• **TASK DIRECTIONS**: Gather all lines in the data that hold the string "black".

• **RECORDS SUPPLIED**:
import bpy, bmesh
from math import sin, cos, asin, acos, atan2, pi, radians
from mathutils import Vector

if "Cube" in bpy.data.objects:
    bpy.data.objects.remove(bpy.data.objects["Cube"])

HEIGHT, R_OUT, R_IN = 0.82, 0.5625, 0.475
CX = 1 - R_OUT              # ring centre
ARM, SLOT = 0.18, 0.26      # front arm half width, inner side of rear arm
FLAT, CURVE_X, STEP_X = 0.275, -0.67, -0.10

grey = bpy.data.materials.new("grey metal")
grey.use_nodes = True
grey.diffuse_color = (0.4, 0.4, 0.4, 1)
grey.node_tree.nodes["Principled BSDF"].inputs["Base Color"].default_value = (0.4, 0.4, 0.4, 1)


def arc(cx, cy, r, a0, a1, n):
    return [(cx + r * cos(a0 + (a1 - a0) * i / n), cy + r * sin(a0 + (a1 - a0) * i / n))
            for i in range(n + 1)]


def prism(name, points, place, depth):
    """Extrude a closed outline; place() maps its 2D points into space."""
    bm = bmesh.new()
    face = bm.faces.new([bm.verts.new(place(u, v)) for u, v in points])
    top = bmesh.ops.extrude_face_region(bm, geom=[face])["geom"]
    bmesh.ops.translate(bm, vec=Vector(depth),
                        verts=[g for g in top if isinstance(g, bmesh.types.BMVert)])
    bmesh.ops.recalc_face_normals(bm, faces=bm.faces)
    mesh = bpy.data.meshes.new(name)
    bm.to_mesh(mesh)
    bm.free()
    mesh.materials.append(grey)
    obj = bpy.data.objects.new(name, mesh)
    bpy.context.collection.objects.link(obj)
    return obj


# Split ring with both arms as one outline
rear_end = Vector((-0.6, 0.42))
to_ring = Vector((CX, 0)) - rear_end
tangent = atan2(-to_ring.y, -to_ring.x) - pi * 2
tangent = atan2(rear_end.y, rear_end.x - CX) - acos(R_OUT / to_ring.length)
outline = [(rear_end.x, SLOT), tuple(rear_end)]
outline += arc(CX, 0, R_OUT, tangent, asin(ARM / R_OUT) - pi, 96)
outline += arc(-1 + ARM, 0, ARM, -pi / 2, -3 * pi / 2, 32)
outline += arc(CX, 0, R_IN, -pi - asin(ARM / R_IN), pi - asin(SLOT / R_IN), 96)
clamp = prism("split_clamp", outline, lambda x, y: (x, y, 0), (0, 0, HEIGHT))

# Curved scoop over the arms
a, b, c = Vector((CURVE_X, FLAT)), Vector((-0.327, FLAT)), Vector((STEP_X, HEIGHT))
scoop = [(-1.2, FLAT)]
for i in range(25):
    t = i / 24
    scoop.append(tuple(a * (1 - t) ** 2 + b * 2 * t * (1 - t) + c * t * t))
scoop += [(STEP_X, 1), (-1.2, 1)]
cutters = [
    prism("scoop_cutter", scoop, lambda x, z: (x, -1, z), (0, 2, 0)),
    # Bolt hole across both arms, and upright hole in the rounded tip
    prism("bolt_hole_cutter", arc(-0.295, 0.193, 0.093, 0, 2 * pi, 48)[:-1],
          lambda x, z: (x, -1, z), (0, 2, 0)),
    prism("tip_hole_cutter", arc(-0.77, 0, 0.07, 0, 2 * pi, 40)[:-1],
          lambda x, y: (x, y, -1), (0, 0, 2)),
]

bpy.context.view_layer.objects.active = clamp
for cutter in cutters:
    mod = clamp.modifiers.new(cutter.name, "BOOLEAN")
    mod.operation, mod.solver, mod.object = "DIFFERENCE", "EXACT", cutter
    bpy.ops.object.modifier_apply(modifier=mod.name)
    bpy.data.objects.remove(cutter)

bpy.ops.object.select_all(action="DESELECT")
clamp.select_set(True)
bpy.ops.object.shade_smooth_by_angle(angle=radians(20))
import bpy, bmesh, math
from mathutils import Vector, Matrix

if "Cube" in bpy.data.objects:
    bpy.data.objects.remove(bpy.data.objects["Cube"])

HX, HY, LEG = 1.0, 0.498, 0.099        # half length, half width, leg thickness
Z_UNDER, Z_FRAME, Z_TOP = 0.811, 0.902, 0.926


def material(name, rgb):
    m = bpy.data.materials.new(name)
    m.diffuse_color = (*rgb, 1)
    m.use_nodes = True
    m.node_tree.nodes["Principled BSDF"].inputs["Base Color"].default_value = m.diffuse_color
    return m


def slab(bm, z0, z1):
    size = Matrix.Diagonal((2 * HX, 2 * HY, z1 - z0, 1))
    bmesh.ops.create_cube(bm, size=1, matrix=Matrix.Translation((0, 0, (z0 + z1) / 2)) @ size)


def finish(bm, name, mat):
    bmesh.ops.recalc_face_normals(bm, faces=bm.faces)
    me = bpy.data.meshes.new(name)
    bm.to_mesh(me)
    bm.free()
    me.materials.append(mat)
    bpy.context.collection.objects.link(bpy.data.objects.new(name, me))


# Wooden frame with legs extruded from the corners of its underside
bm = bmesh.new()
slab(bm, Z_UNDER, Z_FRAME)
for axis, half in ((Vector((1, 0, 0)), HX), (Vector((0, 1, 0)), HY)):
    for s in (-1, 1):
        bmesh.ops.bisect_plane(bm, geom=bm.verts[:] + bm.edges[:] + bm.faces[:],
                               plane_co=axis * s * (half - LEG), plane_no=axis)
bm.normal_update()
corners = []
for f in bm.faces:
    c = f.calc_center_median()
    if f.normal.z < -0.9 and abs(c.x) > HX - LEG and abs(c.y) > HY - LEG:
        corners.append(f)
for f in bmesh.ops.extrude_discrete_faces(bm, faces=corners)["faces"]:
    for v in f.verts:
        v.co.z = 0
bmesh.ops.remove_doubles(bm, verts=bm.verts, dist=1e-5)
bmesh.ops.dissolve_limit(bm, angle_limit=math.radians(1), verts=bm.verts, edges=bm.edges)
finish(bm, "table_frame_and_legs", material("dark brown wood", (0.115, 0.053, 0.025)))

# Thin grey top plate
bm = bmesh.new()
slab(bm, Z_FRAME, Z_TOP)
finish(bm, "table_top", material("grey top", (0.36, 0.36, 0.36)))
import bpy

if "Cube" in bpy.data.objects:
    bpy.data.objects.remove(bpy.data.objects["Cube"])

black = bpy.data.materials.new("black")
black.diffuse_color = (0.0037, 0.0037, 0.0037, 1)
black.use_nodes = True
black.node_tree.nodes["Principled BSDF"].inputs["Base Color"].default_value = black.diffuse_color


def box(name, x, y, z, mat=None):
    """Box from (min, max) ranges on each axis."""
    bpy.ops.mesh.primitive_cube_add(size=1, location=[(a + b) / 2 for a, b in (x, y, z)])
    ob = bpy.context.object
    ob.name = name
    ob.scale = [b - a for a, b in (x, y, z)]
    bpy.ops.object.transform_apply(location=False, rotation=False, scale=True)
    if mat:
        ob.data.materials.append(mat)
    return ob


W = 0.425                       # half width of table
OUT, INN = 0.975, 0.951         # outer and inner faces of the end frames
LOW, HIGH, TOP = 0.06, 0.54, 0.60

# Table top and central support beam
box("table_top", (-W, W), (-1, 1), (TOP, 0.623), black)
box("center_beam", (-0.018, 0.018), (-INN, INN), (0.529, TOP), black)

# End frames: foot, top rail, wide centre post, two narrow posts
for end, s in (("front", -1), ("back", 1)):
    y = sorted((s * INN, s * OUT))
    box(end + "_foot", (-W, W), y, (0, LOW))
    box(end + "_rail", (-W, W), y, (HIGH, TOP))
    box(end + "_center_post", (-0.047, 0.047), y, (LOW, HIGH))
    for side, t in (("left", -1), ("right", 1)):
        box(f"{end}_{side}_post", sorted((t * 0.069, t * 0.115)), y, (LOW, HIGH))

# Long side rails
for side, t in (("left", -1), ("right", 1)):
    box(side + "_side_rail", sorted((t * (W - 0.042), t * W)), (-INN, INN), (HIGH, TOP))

• **RESPONSE TO THIS EXERCISE**:
black = bpy.data.materials.new("black")
black.diffuse_color = (0.0037, 0.0037, 0.0037, 1)
black.use_nodes = True
black.node_tree.nodes["Principled BSDF"].inputs["Base Color"].default_value = black.diffuse_color
box("table_top", (-W, W), (-1, 1), (TOP, 0.623), black)
box("center_beam", (-0.018, 0.018), (-INN, INN), (0.529, TOP), black)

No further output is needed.